This psychological support and preparedness capacity-building programme will greatly help nurses to assess, plan, prepare and better work in intensely emotional environments such as disasters and pandemics such as COVID-19, whilst ensuring and enhancing their own emotional well-being.

CEO of Psychosocial Health, Ministry of Public Health, Balogun Osunbiyi told the Guyana Chronicle during a telephone interview that there are 18 countries in the Caribbean who participated in the programme.

These countries include Jamaica, St Vincent and the Grenadines, Antigua and Barbuda and Trinidad and Tobago.

Osunbiyi added that the programme is a regional one for all nurses in the Caribbean. The five-day programme has five modules.

These modules include: key concepts and terms in disaster preparedness and response; needs and intervention in disaster preparedness and developing and assessing nurses’ roles in disaster management.

Osunbiyi opined that this training comes in quite handy to prevent assistance for persons, particularly those nurses who are on the frontline and who are affected by mental health issues as a result of the COVID-19 pandemic.

«Nurses have to deal with a lot of stress in coping with an infectious disease like COVID-19, while serving the needs of the general public ,» Osunbiyi added.

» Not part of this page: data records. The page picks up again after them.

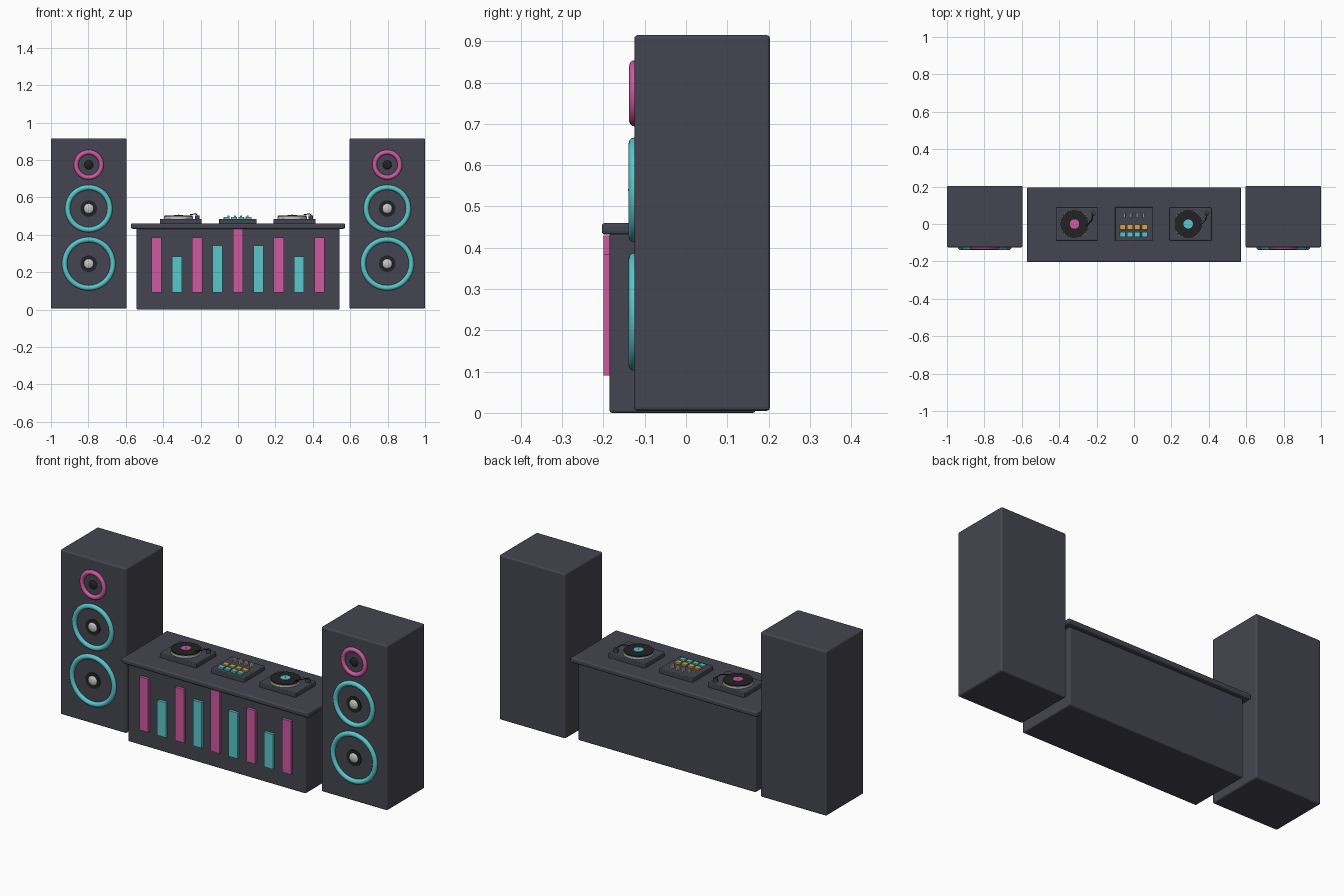
import bpy
import math
from mathutils import Vector

default = bpy.data.objects.get("Cube")
if default:
    bpy.data.objects.remove(default)


def material(name, rgb):
    m = bpy.data.materials.new(name)
    m.use_nodes = True
    m.diffuse_color = (*rgb, 1)
    bsdf = next(n for n in m.node_tree.nodes if n.type == 'BSDF_PRINCIPLED')
    bsdf.inputs["Base Color"].default_value = (*rgb, 1)
    return m


CHARCOAL = material("charcoal", (0.06, 0.06, 0.082))
BLACK = material("black", (0.016, 0.016, 0.018))
SILVER = material("silver", (0.55, 0.55, 0.55))
PINK = material("pink", (0.62, 0.10, 0.35))
CYAN = material("cyan", (0.10, 0.57, 0.60))
AMBER = material("amber", (0.68, 0.38, 0.06))


def finish(name, mat, smooth=True):
    ob = bpy.context.object
    ob.name = name
    ob.data.materials.append(mat)
    if smooth:
        bpy.ops.object.shade_smooth_by_angle(angle=math.radians(40))
    return ob


def box(name, low, high, mat, bevel=0.0):
    """Box between two corners, with optionally rounded edges."""
    low, high = Vector(low), Vector(high)
    bpy.ops.mesh.primitive_cube_add(size=1, location=(low + high) / 2)
    bpy.context.object.scale = high - low
    bpy.ops.object.transform_apply(location=False, rotation=False, scale=True)
    ob = finish(name, mat, smooth=False)
    if bevel:
        mod = ob.modifiers.new("rounded_edges", 'BEVEL')
        mod.width, mod.segments = bevel, 3
    return ob


def disc(name, centre, radius, depth, mat, facing_front=False):
    turn = (math.pi / 2, 0, 0) if facing_front else (0, 0, 0)
    bpy.ops.mesh.primitive_cylinder_add(vertices=48, radius=radius, depth=depth,
                                        location=centre, rotation=turn)
    return finish(name, mat)


def dome(name, centre, radius, height, mat):
    bpy.ops.mesh.primitive_uv_sphere_add(segments=24, ring_count=12, radius=radius,
                                         location=centre, rotation=(math.pi / 2, 0, 0))
    bpy.context.object.scale.z = height / radius
    return finish(name, mat)


def ring(name, centre, outer, tube, mat):
    bpy.ops.mesh.primitive_torus_add(major_radius=outer - tube, minor_radius=tube,
                                     major_segments=64, minor_segments=12,
                                     location=centre, rotation=(math.pi / 2, 0, 0))
    return finish(name, mat)


def rod(name, points, radius, mat):
    curve = bpy.data.curves.new(name, 'CURVE')
    curve.dimensions = '3D'
    curve.bevel_depth, curve.bevel_resolution = radius, 2
    curve.use_fill_caps = True
    spline = curve.splines.new('POLY')
    spline.points.add(len(points) - 1)
    for p, co in zip(spline.points, points):
        p.co = (*co, 1)
    curve.materials.append(mat)
    bpy.context.collection.objects.link(bpy.data.objects.new(name, curve))


# Speaker towers with three drivers each
FACE = -0.125
for side, sx in (("right", -1), ("left", 1)):
    x = sx * 0.798
    box(side + "_speaker_cabinet", (x - 0.202, FACE, 0.005), (x + 0.202, 0.203, 0.915),
        CHARCOAL, 0.008)
    for part, z, outer, tube, mat in (("tweeter", 0.774, 0.080, 0.0125, PINK),
                                      ("midrange", 0.54, 0.127, 0.014, CYAN),
                                      ("woofer", 0.245, 0.143, 0.014, CYAN)):
        name = side + "_" + part
        ring(name + "_ring", (x, FACE, z), outer, tube, mat)
        if part == "tweeter":
            dome(name + "_dome", (x, FACE, z), 0.024, 0.012, BLACK)
        else:
            disc(name + "_cone", (x, FACE, z), 0.044, 0.008, BLACK, True)
            dome(name + "_cap", (x, FACE - 0.003, z), 0.027, 0.012, SILVER)

# Booth table
box("booth_body", (-0.543, -0.185, 0), (0.543, 0.168, 0.436), CHARCOAL, 0.006)
box("booth_top", (-0.572, -0.204, 0.432), (0.572, 0.196, 0.46), CHARCOAL, 0.008)

# Equaliser bars on the booth front, symmetric about the centre
TOPS = (0.43, 0.343, 0.385, 0.283, 0.385)
for i in range(-4, 5):
    x = i * 0.109
    box(f"equaliser_bar_{i + 5}", (x - 0.027, -0.2, 0.09), (x + 0.027, -0.18, TOPS[abs(i)]),
        CYAN if i % 2 else PINK)

# Turntables
for side, cx, label in (("right", -0.306, PINK), ("left", 0.302, CYAN)):
    name = side + "_turntable"
    px = cx - 0.012
    box(name + "_deck", (cx - 0.112, -0.088, 0.458), (cx + 0.112, 0.088, 0.485),
        CHARCOAL, 0.004)
    disc(name + "_platter", (px, 0, 0.49), 0.078, 0.014, SILVER)
    disc(name + "_record", (px, 0, 0.4975), 0.075, 0.009, BLACK)
    disc(name + "_label", (px, 0, 0.5025), 0.025, 0.004, label)
    disc(name + "_spindle", (px, 0, 0.505), 0.003, 0.006, SILVER)
    disc(name + "_arm_base", (cx + 0.088, 0.055, 0.494), 0.012, 0.02, CHARCOAL)
    rod(name + "_tonearm", [(cx + 0.088, 0.055, 0.506), (cx + 0.08, 0.02, 0.512),
                            (cx + 0.05, -0.01, 0.507)], 0.0025, BLACK)

# Mixer with faders and pads
box("mixer_body", (-0.102, -0.092, 0.458), (0.1, 0.09, 0.485), CHARCOAL, 0.004)
for i in range(4):
    step = i - 1.5
    px, kx = step * 0.039 - 0.002, step * 0.034
    for row, y, mat in (("amber", -0.017, AMBER), ("cyan", -0.056, CYAN)):
        box(f"{row}_pad_{i + 1}", (px - 0.016, y - 0.014, 0.482),
            (px + 0.016, y + 0.014, 0.495), mat, 0.002)
    box(f"mixer_fader_{i + 1}", (kx - 0.005, 0.034, 0.482), (kx + 0.005, 0.06, 0.502),
        SILVER, 0.002)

According to Osunbiyi, this second batch of nurses trained in Guyana, but the first of GPHC staff, which is the main hospital for COVID-19 in Guyana.

LINK ORIGINAL: Guyana Chronicle